Whether at home or at stadiums, gamers need low latency and high throughput to compete. Most games require Internet speeds of at least 10 Mbps to 25 Mbps. That bare minimum is simply not good enough for e-sports participants. Gamers are likely to abandon games if they experience the smallest amounts of network delay or lag. Danish ISP Stofa made a hilarious ad showing this very thing. They pranked six young gamers by purposefully slowing down their Internet connections during a particularly intense game and filmed their reactions. The results? Take a look. (Hint: Frustration. Tears. Anger.) Simply put, low connections kill the game and kill the sport.
Fiber connectivity -- both in the home for gamers, and in stadiums and convention centers for e-sports athletes and spectators -- is necessary to grow the e-sports industry to its full potential. Our research with RVA shows fiber is faster and more reliable than cable, DSL and cellular. If fans want to play or watch their favorite competitors live without lagging or buffering, they need a high-speed fiber broadband connection.

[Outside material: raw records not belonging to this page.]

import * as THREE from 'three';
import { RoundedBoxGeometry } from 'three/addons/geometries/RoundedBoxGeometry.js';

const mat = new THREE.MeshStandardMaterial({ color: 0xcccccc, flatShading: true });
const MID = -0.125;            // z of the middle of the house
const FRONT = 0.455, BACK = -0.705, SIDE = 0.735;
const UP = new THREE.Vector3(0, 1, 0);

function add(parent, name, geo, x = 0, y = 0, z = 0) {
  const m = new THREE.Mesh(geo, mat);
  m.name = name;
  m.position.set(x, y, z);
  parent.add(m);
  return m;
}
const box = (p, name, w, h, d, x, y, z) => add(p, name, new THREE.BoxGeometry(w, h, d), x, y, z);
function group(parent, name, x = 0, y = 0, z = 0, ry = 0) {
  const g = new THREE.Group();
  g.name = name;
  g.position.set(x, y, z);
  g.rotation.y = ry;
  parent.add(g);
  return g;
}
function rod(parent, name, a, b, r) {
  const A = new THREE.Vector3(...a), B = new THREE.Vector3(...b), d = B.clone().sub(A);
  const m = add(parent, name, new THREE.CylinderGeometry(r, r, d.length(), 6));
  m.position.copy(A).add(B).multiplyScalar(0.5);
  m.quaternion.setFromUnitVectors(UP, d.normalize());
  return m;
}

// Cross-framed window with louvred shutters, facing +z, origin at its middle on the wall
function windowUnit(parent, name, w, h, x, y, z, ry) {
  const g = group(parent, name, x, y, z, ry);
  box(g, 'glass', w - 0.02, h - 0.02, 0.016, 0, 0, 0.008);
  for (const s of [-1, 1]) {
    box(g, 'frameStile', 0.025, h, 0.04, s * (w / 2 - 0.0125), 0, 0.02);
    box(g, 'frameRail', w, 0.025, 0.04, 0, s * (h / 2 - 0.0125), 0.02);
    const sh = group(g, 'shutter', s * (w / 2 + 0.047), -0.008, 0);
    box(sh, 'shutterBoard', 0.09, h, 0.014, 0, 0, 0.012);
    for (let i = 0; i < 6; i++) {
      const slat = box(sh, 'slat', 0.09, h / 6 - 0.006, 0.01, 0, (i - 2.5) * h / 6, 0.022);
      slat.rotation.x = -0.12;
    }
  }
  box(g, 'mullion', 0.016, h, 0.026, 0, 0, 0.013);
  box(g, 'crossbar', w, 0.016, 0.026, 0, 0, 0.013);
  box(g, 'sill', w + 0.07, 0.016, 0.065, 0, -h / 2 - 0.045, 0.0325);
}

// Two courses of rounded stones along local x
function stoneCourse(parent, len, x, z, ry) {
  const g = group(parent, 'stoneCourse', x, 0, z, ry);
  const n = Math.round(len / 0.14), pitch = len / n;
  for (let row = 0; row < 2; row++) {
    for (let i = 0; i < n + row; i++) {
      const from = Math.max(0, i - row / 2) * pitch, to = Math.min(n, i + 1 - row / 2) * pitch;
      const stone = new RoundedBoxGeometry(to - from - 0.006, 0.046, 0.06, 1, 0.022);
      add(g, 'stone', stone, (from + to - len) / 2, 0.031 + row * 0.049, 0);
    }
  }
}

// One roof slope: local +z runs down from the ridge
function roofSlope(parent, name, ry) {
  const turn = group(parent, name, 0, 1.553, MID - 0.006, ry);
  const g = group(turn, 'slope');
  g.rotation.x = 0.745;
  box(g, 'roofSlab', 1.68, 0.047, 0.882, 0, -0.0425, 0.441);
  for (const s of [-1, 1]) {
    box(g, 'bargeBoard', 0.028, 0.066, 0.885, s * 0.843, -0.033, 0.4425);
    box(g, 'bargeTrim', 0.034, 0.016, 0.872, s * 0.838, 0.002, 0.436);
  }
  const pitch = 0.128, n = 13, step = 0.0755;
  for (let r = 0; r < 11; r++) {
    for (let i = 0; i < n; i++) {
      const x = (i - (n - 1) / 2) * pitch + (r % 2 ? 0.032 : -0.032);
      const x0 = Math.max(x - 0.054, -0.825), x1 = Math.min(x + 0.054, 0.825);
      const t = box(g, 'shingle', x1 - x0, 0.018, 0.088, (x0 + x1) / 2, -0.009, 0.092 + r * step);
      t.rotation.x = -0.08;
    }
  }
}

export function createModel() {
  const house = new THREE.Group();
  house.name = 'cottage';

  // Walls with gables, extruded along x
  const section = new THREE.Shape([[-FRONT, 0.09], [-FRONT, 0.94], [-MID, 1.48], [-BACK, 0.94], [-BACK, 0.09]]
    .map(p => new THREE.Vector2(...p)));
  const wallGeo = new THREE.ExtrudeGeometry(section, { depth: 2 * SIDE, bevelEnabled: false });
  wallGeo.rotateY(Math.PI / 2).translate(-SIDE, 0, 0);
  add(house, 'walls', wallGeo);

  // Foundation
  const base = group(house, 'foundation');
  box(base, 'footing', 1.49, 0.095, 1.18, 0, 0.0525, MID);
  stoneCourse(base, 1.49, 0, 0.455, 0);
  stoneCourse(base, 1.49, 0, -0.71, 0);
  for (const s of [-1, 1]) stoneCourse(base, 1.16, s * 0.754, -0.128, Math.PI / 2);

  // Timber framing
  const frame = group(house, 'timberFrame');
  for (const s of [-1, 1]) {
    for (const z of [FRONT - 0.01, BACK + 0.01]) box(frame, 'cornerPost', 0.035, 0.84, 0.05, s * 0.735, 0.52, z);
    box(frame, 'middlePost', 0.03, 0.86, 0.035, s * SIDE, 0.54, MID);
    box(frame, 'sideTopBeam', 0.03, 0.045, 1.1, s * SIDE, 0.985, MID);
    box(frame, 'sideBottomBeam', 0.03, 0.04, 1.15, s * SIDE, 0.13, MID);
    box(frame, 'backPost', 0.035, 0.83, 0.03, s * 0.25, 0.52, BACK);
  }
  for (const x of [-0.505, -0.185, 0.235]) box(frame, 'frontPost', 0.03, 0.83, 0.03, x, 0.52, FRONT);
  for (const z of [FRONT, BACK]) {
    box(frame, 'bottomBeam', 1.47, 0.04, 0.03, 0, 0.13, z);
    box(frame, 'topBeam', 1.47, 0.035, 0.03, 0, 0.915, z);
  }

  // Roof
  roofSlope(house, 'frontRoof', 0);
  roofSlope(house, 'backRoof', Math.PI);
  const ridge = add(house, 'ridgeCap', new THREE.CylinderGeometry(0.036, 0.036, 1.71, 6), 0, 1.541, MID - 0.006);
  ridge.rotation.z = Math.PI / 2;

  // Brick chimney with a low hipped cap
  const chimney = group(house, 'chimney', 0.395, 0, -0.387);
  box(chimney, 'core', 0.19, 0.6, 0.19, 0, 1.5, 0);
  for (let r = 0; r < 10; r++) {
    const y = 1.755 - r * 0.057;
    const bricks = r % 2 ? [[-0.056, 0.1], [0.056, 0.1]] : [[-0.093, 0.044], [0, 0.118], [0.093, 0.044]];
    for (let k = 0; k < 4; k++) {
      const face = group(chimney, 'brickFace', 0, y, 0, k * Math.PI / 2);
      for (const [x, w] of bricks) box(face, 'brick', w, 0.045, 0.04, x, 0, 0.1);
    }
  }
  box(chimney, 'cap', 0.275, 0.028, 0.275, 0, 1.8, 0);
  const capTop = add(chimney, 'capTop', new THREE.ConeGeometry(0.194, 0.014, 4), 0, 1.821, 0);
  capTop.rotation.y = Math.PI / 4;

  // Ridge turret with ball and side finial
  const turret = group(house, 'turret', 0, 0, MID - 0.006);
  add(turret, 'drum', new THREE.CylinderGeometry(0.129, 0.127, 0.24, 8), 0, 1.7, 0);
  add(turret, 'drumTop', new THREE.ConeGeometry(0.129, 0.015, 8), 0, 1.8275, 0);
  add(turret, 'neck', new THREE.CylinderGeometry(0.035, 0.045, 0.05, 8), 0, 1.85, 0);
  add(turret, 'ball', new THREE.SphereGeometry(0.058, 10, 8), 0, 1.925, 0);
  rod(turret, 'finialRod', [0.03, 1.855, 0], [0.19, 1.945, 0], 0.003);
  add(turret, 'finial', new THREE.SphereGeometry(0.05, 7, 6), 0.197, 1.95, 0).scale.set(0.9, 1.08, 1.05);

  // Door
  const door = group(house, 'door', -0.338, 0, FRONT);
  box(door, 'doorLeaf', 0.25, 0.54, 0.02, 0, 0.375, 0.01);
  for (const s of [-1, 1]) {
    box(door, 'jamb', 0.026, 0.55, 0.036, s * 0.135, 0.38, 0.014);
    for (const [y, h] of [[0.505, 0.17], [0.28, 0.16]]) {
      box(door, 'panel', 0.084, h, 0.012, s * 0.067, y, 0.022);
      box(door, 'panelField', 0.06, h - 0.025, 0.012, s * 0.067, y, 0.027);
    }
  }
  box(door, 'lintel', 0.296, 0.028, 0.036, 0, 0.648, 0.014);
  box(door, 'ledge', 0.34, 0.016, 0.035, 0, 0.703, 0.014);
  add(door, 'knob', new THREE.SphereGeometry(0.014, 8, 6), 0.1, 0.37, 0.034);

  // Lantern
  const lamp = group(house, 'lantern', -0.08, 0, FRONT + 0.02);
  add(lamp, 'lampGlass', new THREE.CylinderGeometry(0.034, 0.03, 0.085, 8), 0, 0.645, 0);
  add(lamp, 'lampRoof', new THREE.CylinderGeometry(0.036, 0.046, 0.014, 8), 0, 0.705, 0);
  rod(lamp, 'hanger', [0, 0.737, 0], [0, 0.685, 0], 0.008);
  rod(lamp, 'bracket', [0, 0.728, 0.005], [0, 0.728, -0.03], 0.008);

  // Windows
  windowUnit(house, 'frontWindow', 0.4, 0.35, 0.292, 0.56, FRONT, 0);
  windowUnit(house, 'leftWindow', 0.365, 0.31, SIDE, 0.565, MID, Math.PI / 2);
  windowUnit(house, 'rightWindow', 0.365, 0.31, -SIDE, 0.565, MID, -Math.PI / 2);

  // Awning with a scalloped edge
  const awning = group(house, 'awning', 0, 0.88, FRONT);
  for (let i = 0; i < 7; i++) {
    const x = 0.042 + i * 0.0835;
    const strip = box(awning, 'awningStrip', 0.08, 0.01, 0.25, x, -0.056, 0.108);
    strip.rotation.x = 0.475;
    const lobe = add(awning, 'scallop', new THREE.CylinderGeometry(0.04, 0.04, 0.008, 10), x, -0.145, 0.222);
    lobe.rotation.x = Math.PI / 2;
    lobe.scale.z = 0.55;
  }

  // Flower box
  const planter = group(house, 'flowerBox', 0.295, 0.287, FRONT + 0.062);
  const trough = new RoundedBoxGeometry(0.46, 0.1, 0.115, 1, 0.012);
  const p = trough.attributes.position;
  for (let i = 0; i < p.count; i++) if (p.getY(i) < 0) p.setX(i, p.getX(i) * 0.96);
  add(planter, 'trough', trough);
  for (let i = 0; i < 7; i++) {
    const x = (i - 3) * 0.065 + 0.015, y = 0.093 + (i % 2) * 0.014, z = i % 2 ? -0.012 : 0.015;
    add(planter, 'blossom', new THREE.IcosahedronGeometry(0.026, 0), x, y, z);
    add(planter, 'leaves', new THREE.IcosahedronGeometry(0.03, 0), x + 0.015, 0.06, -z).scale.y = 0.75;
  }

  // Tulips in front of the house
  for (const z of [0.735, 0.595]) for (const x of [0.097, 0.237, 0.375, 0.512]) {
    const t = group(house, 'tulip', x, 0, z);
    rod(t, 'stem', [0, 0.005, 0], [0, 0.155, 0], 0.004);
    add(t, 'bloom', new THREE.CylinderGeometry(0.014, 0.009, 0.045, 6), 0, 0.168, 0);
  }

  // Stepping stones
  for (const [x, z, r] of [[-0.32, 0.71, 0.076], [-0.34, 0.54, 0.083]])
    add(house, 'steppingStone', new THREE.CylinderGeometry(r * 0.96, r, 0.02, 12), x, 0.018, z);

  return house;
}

Fiber's All-Star future
Fiber will provide the muscle behind the e-sports industry. But more broadly, fiber will also support the growing Internet of Things and accompanying devices and applications. Fiber connectivity will provide the backbone for everything from connected cars to our smart home devices to 5G.
Fiber: It's the Wheaties for e-sports and our entire connected future.
Operators such as Verizon have committed to investing in thousands of miles of fiber to support their 5G infrastructures, a vital component of this next-gen cellular technology that's expected to transform the world.
The strength of natural disasters like hurricanes is worsening, scientists say, and it's imperative that broadband infrastructures can withstand or be speedily repaired post-catastrophe, writes Fiber Broadband Association President and CEO Lisa Youngers.